She shook her head. "Going to be a busy week. Half a dozen professional hitters for the outfit are in town. The county morgue is doing double business. City Hall is telling us to bend over backward for some bigwig from Europe or somewhere. And now some kind of plague monster is leaving unidentifiable, mutilated corpses on the side of the road. "
"That's why they pay you the big bucks, Murph. "
Murphy snorted. Butters came back in, and I made my good-byes. My eyes were getting heavy and I had aches in places where I hadn't known I had places. Sleep sounded like a great idea, and with so many things going on, the smart option was to get lots of rest in order to be as capably paranoid as possible.
I walked the long route back out of the hospital, but found a hall blocked by a patient on some kind of life-support machinery being moved on a gurney from one room to another. I wound up heading out through the empty cafeteria, into an alley not far from the emergency room exit.
A cold chill started at the base of my spine and slithered up over my neck. I stopped and looked around me, reaching for my blasting rod. I extended my magical senses as best I could, tasting the air to see what had given me the shivers.
I found nothing, and the eerie sensation eased away. I started down the alley, toward a parking garage half a block from the hospital, and tried to look in every direction at once as I went. I passed a little old homeless man, hobbling along heavily on a thick wooden cane. A while farther on, I passed a tall young black man, dressed in an old overcoat and tattered and too-small suit, clutching an open bottle of vodka in one heavy-knuckled hand. He glowered at me, and I moved on past him. Chicago nightlife.
I kept on moving toward my car, and heard footsteps growing closer, behind me. I told myself not to be too jumpy. Maybe it was just some other frightened, endangered, paranoid, sleep-deprived consultant who had been called to the morgue in the middle of the night.
Okay. Maybe not.
The steady tread of the footsteps behind me shifted, becoming louder and unsteady. I spun to face the person following me, raising the blasting rod in my right hand as I did.
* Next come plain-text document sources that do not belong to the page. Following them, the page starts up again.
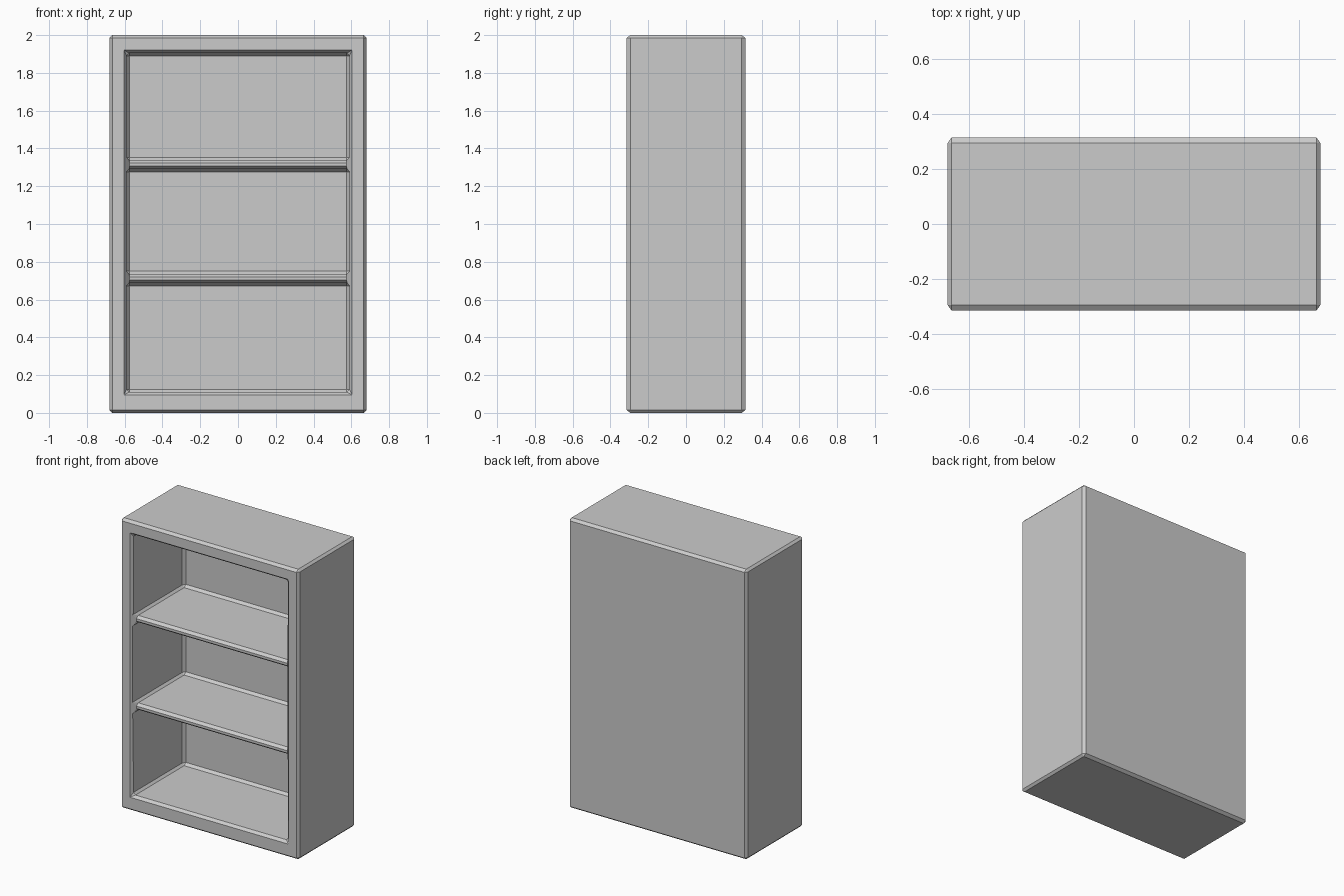
import bpy
import bmesh
from mathutils import Vector

default_cube = bpy.data.objects.get("Cube")
if default_cube:
    bpy.data.objects.remove(default_cube, do_unlink=True)

# Local scale keeps the edge chamfers deeper along y than along x and z
SCALE = Vector((0.72, 1.0, 0.75))
WIDTH, DEPTH, HEIGHT = 1.36, 0.63, 2.0
INNER_X, INNER_BACK, SHELF_FRONT = 0.59, 0.255, -0.285
FLOOR, CEILING = 0.11, 1.905
SHELVES = [(0.688, 0.735), (1.291, 1.338)]

grey = bpy.data.materials.new("Plain Grey")
grey.use_nodes = True
colour = (0.6, 0.6, 0.6, 1)
grey.diffuse_color = colour
grey.node_tree.nodes["Principled BSDF"].inputs["Base Color"].default_value = colour


def extrude_profile(name, profile, half_width):
    """Extrude a side (y, z) outline symmetrically along x."""
    bm = bmesh.new()
    verts = [bm.verts.new((-half_width / SCALE.x, y, z / SCALE.z)) for y, z in profile]
    face = bm.faces.new(verts)
    result = bmesh.ops.extrude_face_region(bm, geom=[face], use_keep_orig=True)
    moved = [g for g in result["geom"] if isinstance(g, bmesh.types.BMVert)]
    bmesh.ops.translate(bm, verts=moved, vec=(2 * half_width / SCALE.x, 0, 0))
    bmesh.ops.recalc_face_normals(bm, faces=bm.faces)
    mesh = bpy.data.meshes.new(name)
    bm.to_mesh(mesh)
    bm.free()
    mesh.materials.append(grey)
    obj = bpy.data.objects.new(name, mesh)
    obj.scale = SCALE
    bpy.context.collection.objects.link(obj)
    return obj


# Closed outer case
front, back = -DEPTH / 2, DEPTH / 2
case = extrude_profile("bookcase", [(front, 0), (back, 0), (back, HEIGHT), (front, HEIGHT)],
                       WIDTH / 2)

# Hollow interior, shaped like a comb so that the shelves remain
outline = [(front - 0.1, FLOOR), (INNER_BACK, FLOOR)]
for under, top in SHELVES:
    outline += [(INNER_BACK, under), (SHELF_FRONT, under),
                (SHELF_FRONT, top), (INNER_BACK, top)]
outline += [(INNER_BACK, CEILING), (front - 0.1, CEILING)]
cutter = extrude_profile("interior_cutter", outline, INNER_X)
cutter.hide_render = True
cutter.hide_set(True)

hollow = case.modifiers.new("Hollow", "BOOLEAN")
hollow.operation = "DIFFERENCE"
hollow.solver = "EXACT"
hollow.object = cutter

# Chamfer every edge, inside corners included
chamfer = case.modifiers.new("Chamfer", "BEVEL")
chamfer.width = 0.02
chamfer.segments = 1
chamfer.limit_method = "ANGLE"
chamfer.use_clamp_overlap = True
I turned around in time to see a bear, a freaking grizzly bear, fall to all four feet and charge. I had already begun preparing a magical strike with the rod, and the tip burst into incandescent light. Shadows fell harshly back from the scarlet fire of the rod, and I saw the details of the thing coming at me.
It wasn't a bear. Not unless a bear can have six legs and a pair of curling ram's horns wrapping around the sides of its head. Not unless bears can somehow get an extra pair of eyes, right over the first set, one pair glowing with faint orange light and one with green. Not unless bears have started getting luminous tattoos of swirling runes on their foreheads and started sprouting twin rows of serrated, slime-coated teeth.
It came charging toward me, several hundred pounds of angry-looking monster, and I did the only thing any reasonable wizard could have done.
I turned around and ran like hell.